Work item => Please keep to the lines below from the one with "import math" through the one with "m.use_nodes = True", and restate them word for word, ends included.

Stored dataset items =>
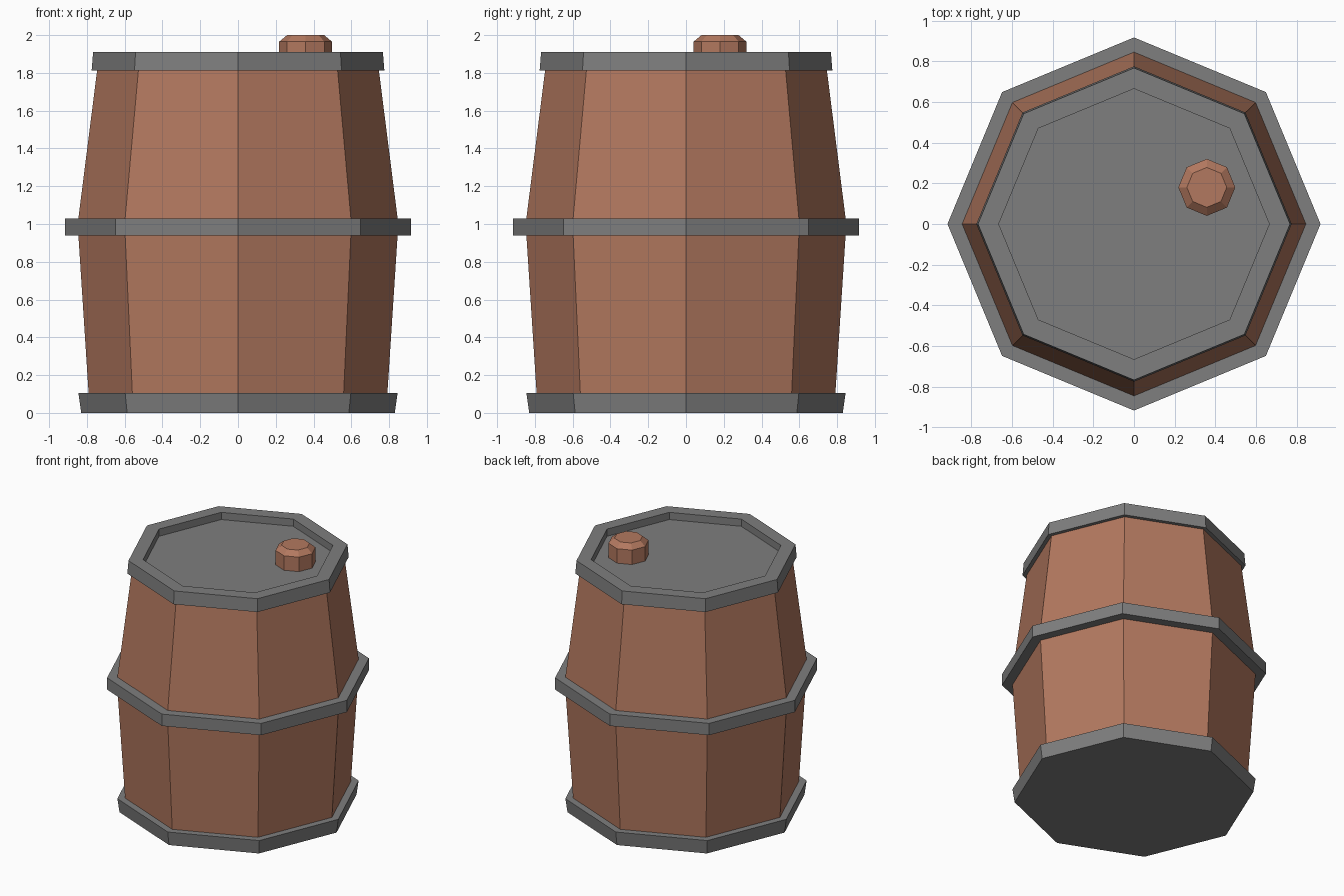
import bpy
import bmesh
import math

if "Cube" in bpy.data.objects:
    bpy.data.objects.remove(bpy.data.objects["Cube"])

SIDES = 8


def material(name, rgb):
    m = bpy.data.materials.new(name)
    m.diffuse_color = (*rgb, 1.0)
    m.use_nodes = True
    m.node_tree.nodes["Principled BSDF"].inputs["Base Color"].default_value = m.diffuse_color
    return m


wood = material("brown_wood", (0.45, 0.19, 0.115))
metal = material("grey_metal", (0.21, 0.21, 0.21))


def turned(name, profile, mat, centre=(0, 0), closed=False):
    """Turn a (radius, z) profile, listed upwards, into an eight-sided solid.
    closed=True joins the last ring to the first, otherwise the ends are capped."""
    bm = bmesh.new()
    rings = []
    for r, z in profile:
        rings.append([bm.verts.new((r * math.cos(2 * math.pi * i / SIDES),
                                    r * math.sin(2 * math.pi * i / SIDES), z))
                      for i in range(SIDES)])
    pairs = list(zip(rings, rings[1:]))
    if closed:
        pairs.append((rings[-1], rings[0]))
    else:
        bm.faces.new(rings[0][::-1])
        bm.faces.new(rings[-1])
    for low, high in pairs:
        for i in range(SIDES):
            j = (i + 1) % SIDES
            bm.faces.new((low[i], low[j], high[j], high[i]))
    bmesh.ops.recalc_face_normals(bm, faces=bm.faces[:])
    mesh = bpy.data.meshes.new(name)
    bm.to_mesh(mesh)
    bm.free()
    mesh.materials.append(mat)
    obj = bpy.data.objects.new(name, mesh)
    obj.location = (*centre, 0)
    bpy.context.collection.objects.link(obj)
    return obj


# Wooden staves, widest at the middle hoop
turned("barrel_body", [(0.79, 0.09), (0.845, 0.94), (0.845, 1.03), (0.745, 1.82)], wood)

# Metal base, middle hoop, and rimmed lid with a sunken floor
turned("base_hoop", [(0.83, 0.0), (0.845, 0.105)], metal)
turned("middle_hoop", [(0.83, 0.94), (0.917, 0.94), (0.917, 1.03), (0.83, 1.03)],
       metal, closed=True)
turned("lid", [(0.775, 1.812), (0.767, 1.91), (0.665, 1.91), (0.665, 1.855)], metal)

# Wooden bung on the lid, with a chamfered top
turned("bung", [(0.14, 1.85), (0.14, 1.965), (0.098, 2.0)], wood, centre=(0.358, 0.18))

Exercise result =>
import math

if "Cube" in bpy.data.objects:
    bpy.data.objects.remove(bpy.data.objects["Cube"])

SIDES = 8


def material(name, rgb):
    m = bpy.data.materials.new(name)
    m.diffuse_color = (*rgb, 1.0)
    m.use_nodes = True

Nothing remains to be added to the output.